YOUR INSTRUCTIONS: Take the data below and copy exactly the lines starting at the one with "arm_holes, 'xy', 0, 0.034)" and finishing at the one with "panel = [(-0.268, 0.0), (0.435, 0.0)]", both included.

(Saved data entries)
Segment Open
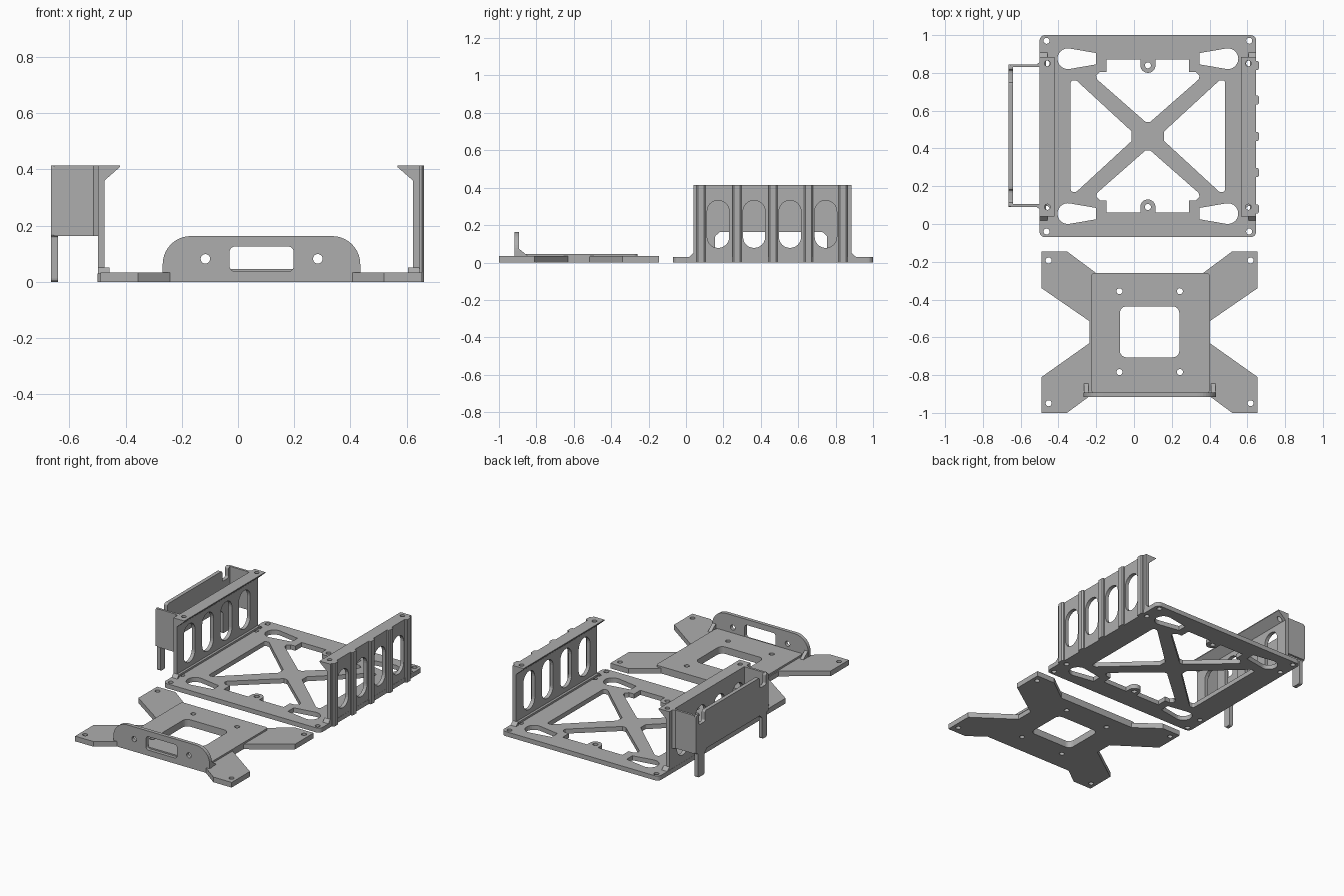
import bpy, bmesh, math
from mathutils import Vector

if "Cube" in bpy.data.objects:
    bpy.data.objects.remove(bpy.data.objects["Cube"])

grey = bpy.data.materials.new("plain_grey")
grey.diffuse_color = (0.42, 0.42, 0.42, 1)
grey.use_nodes = True
grey.node_tree.nodes["Principled BSDF"].inputs["Base Color"].default_value = grey.diffuse_color

CX, CY = 0.0735, 0.465      # mirror lines of the open frame


def circle(x, y, r, n=20, a0=0.0, a1=math.tau):
    m = n if a1 - a0 >= math.tau else n + 1
    return [(x + r * math.cos(a0 + (a1 - a0) * i / n),
             y + r * math.sin(a0 + (a1 - a0) * i / n)) for i in range(m)]


def rounded(pts, r, steps=6):
    """Replace every corner of a polygon by a circular arc."""
    out = []
    for i, p in enumerate(pts):
        p = Vector(p)
        a, b = Vector(pts[i - 1]) - p, Vector(pts[(i + 1) % len(pts)]) - p
        half = a.angle(b) / 2
        d = min(r / math.tan(half), a.length * 0.495, b.length * 0.495)
        s, e, w = p + a.normalized() * d, p + b.normalized() * d, math.sin(half)
        for k in range(steps + 1):
            t = k / steps
            c0, c1, c2 = (1 - t) ** 2, 2 * w * t * (1 - t), t * t
            out.append(tuple((s * c0 + p * c1 + e * c2) / (c0 + c1 + c2)))
    return out


def rect(x0, y0, x1, y1, r=0.0):
    pts = [(x0, y0), (x1, y0), (x1, y1), (x0, y1)]
    return rounded(pts, r) if r else pts


def mirror_x(pts):
    return [(2 * CX - x, y) for x, y in pts]


def mirror_y(pts):
    return [(x, 2 * CY - y) for x, y in pts]


def prism(name, loops, plane, lo, hi):
    """Fill outline loops (inner ones become holes) and extrude lo..hi."""
    cu = bpy.data.curves.new(name, 'CURVE')
    cu.dimensions, cu.fill_mode, cu.extrude = '2D', 'BOTH', (hi - lo) / 2
    for pts in loops:
        sp = cu.splines.new('POLY')
        sp.points.add(len(pts) - 1)
        for q, (u, v) in zip(sp.points, pts):
            q.co = (u, v, 0, 1)
        sp.use_cyclic_u = True
    tmp = bpy.data.objects.new(name + "_curve", cu)
    bpy.context.collection.objects.link(tmp)
    dg = bpy.context.evaluated_depsgraph_get()
    me = bpy.data.meshes.new_from_object(tmp.evaluated_get(dg))
    bpy.data.objects.remove(tmp)
    mid = (lo + hi) / 2
    for v in me.vertices:
        a, b, c = v.co.x, v.co.y, v.co.z + mid
        v.co = {'xy': (a, b, c), 'yz': (c, a, b), 'xz': (a, c, b)}[plane]
    bm = bmesh.new()
    bm.from_mesh(me)
    bmesh.ops.remove_doubles(bm, verts=bm.verts, dist=1e-5)
    bmesh.ops.recalc_face_normals(bm, faces=bm.faces)
    for f in bm.faces:
        f.smooth = False
    bm.to_mesh(me)
    bm.free()
    me.materials.clear()
    me.materials.append(grey)
    ob = bpy.data.objects.new(name, me)
    bpy.context.collection.objects.link(ob)
    return ob


# ---- open frame with diagonal braces
side = rounded([(-0.335, 0.17), (-0.335, 0.76), (-0.305, 0.76), (-0.012, 0.49),
                (-0.012, 0.44), (-0.305, 0.17)], 0.012, 3)
half = [(CX - 0.012, 0.54), (-0.2, 0.785), (-0.18, 0.805), (-0.145, 0.805),
        (-0.145, 0.87), (CX - 0.04, 0.87)]
half[1:1] = [(-0.195, 0.765)]
boss = circle(CX, 0.84, 0.04, 12, math.pi, math.tau)
end = half + boss + mirror_x(half)[::-1]
drop = [(-0.2, 0.845), (-0.2, 0.905)] + circle(-0.35, 0.875, 0.055, 14, math.pi * 0.44, math.pi * 1.56)
loops = [rect(-0.5, -0.07, 0.647, 1.0, 0.03), side, mirror_x(side), end, mirror_y(end)]
loops += [drop, mirror_x(drop), mirror_y(drop), mirror_y(mirror_x(drop))]
for y in (0.97, 0.85):
    h = circle(-0.463, y, 0.016)
    loops += [h, mirror_x(h), mirror_y(h), mirror_y(mirror_x(h))]
h = circle(CX, 0.84, 0.016)
loops += [h, mirror_y(h)]
prism("brace_frame", loops, 'xy', 0, 0.03)

# ---- slotted side walls with top flange, foot fillet and end gussets
slots = [rect(y - 0.059, 0.078, y + 0.059, 0.332, 0.0585) for y in (0.172, 0.364, 0.556, 0.747)]
flange = [(-0.476, 0.36), (-0.42, 0.409), (-0.42, 0.415), (-0.476, 0.415)]
foot = [(-0.476, 0.029), (-0.467, 0.029), (-0.467, 0.042), (-0.476, 0.05)]
for tag, flip in (("left", False), ("right", True)):
    fx = mirror_x if flip else (lambda p: p)
    xs = sorted(x for x, _ in fx([(-0.499, 0), (-0.475, 0)]))
    prism(tag + "_wall", [rect(0.04, 0.02, 0.885, 0.415)] + slots, 'yz', *xs)
    prism(tag + "_wall_foot", [fx(foot)], 'xz', 0.04, 0.885)
    fl = prism(tag + "_wall_flange", [fx(flange)], 'xz', 0.04, 0.885)
    cut = prism(tag + "_flange_cutter", [fx(circle(-0.4585, y, 0.015)) for y in (0.09, 0.85)],
                'xy', 0.3, 0.5)
    cut.hide_render = True
    cut.hide_viewport = True
    mod = fl.modifiers.new("screw_holes", 'BOOLEAN')
    mod.object, mod.operation, mod.solver = cut, 'DIFFERENCE', 'EXACT'
    gx = sorted(x for x, _ in fx([(-0.499, 0), (-0.458, 0)]))
    for k, g in enumerate(([(0.041, 0.029), (0.041, 0.052), (0.018, 0.029)],
                           [(0.884, 0.029), (0.884, 0.052), (0.91, 0.029)])):
        prism(f"{tag}_wall_gusset_{k}", [g], 'yz', *gx)

# ribs on the outside of the right wall
for k, y in enumerate((0.08, 0.272, 0.464, 0.656, 0.84)):
    rib = [(0.64, y - 0.024), (0.655, y - 0.024), (0.662, y - 0.016),
           (0.662, y + 0.016), (0.655, y + 0.024), (0.64, y + 0.024)]
    prism(f"right_wall_rib_{k}", [rib], 'xy', 0.0, 0.415)

# ---- open-bottomed holder on the left wall: outer plate with legs and notches
n0, n1, nz = 0.115, 0.18, 0.345
outer = [(0.09, 0.163), (0.105, 0.163), (0.105, 0.0), (0.155, 0.0), (0.155, 0.14), (0.18, 0.163),
         (0.73, 0.163), (0.755, 0.14), (0.755, 0.0), (0.825, 0.0), (0.825, 0.163), (0.845, 0.163),
         (0.845, 0.415), (0.815, 0.415), (0.815, nz), (0.75, nz), (0.75, 0.415),
         (n1, 0.415), (n1, nz), (n0, nz), (n0, 0.415), (0.09, 0.415)]
prism("holder_outer_plate", [rounded(outer, 0.012, 3)], 'yz', -0.665, -0.64)
arm = [(-0.655, 0.09), (-0.515, 0.09), (-0.498, 0.077), (-0.498, 0.105), (-0.655, 0.105)]
prism("holder_front_end", [arm], 'xy', 0.163, 0.415)
prism("holder_back_end", [[(x, 0.935 - y) for x, y in arm]], 'xy', 0.163, 0.415)

# ---- cross-shaped mounting plate
screws = [circle(x, y, 0.016) for x in (-0.077, 0.243) for y in (-0.356, -0.784)]
window = rect(-0.075, -0.706, 0.24, -0.436, 0.035)
left = [(-0.2, -0.26), (-0.355, -0.145), (-0.489, -0.145), (-0.489, -0.34), (-0.235, -0.515),
        (-0.235, -0.63), (-0.489, -0.81), (-0.489, -1.0), (-0.355, -1.0), (-0.24, -0.915)]
mx = 0.0825
outline = left + [(2 * mx - x, y) for x, y in left][::-1]
arm_holes = [circle(x, y, 0.016) for x in (-0.452, 0.617) for y in (-0.193, -0.949)]
prism("mount_cross_plate", [outline, window] + screws + arm_holes, 'xy', 0, 0.034)
prism("mount_raised_centre", [rect(-0.228, -0.895, 0.403, -0.26, 0.02), window] + screws,
      'xy', 0.03, 0.046)

# upright front panel with window and screw holes
panel = [(-0.268, 0.0), (0.435, 0.0)] + circle(0.335, 0.063, 0.1, 10, 0, math.pi / 2) \
    + circle(-0.168, 0.063, 0.1, 10, math.pi / 2, math.pi)
prism("mount_front_panel", [panel, rect(-0.03, 0.037, 0.198, 0.126, 0.02),
                            circle(-0.116, 0.082, 0.017), circle(0.284, 0.082, 0.017)],
      'xz', -0.917, -0.893)

# gussets and fillet behind the panel
for k, x in enumerate((-0.265, 0.408)):
    prism(f"mount_gusset_{k}", [[(-0.895, 0.0), (-0.845, 0.0), (-0.845, 0.035), (-0.895, 0.075)]],
          'yz', x, x + 0.024)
Segment Closed
REPLY:
prism("mount_cross_plate", [outline, window] + screws + arm_holes, 'xy', 0, 0.034)
prism("mount_raised_centre", [rect(-0.228, -0.895, 0.403, -0.26, 0.02), window] + screws,
      'xy', 0.03, 0.046)

# upright front panel with window and screw holes
panel = [(-0.268, 0.0), (0.435, 0.0)] + circle(0.335, 0.063, 0.1, 10, 0, math.pi / 2) \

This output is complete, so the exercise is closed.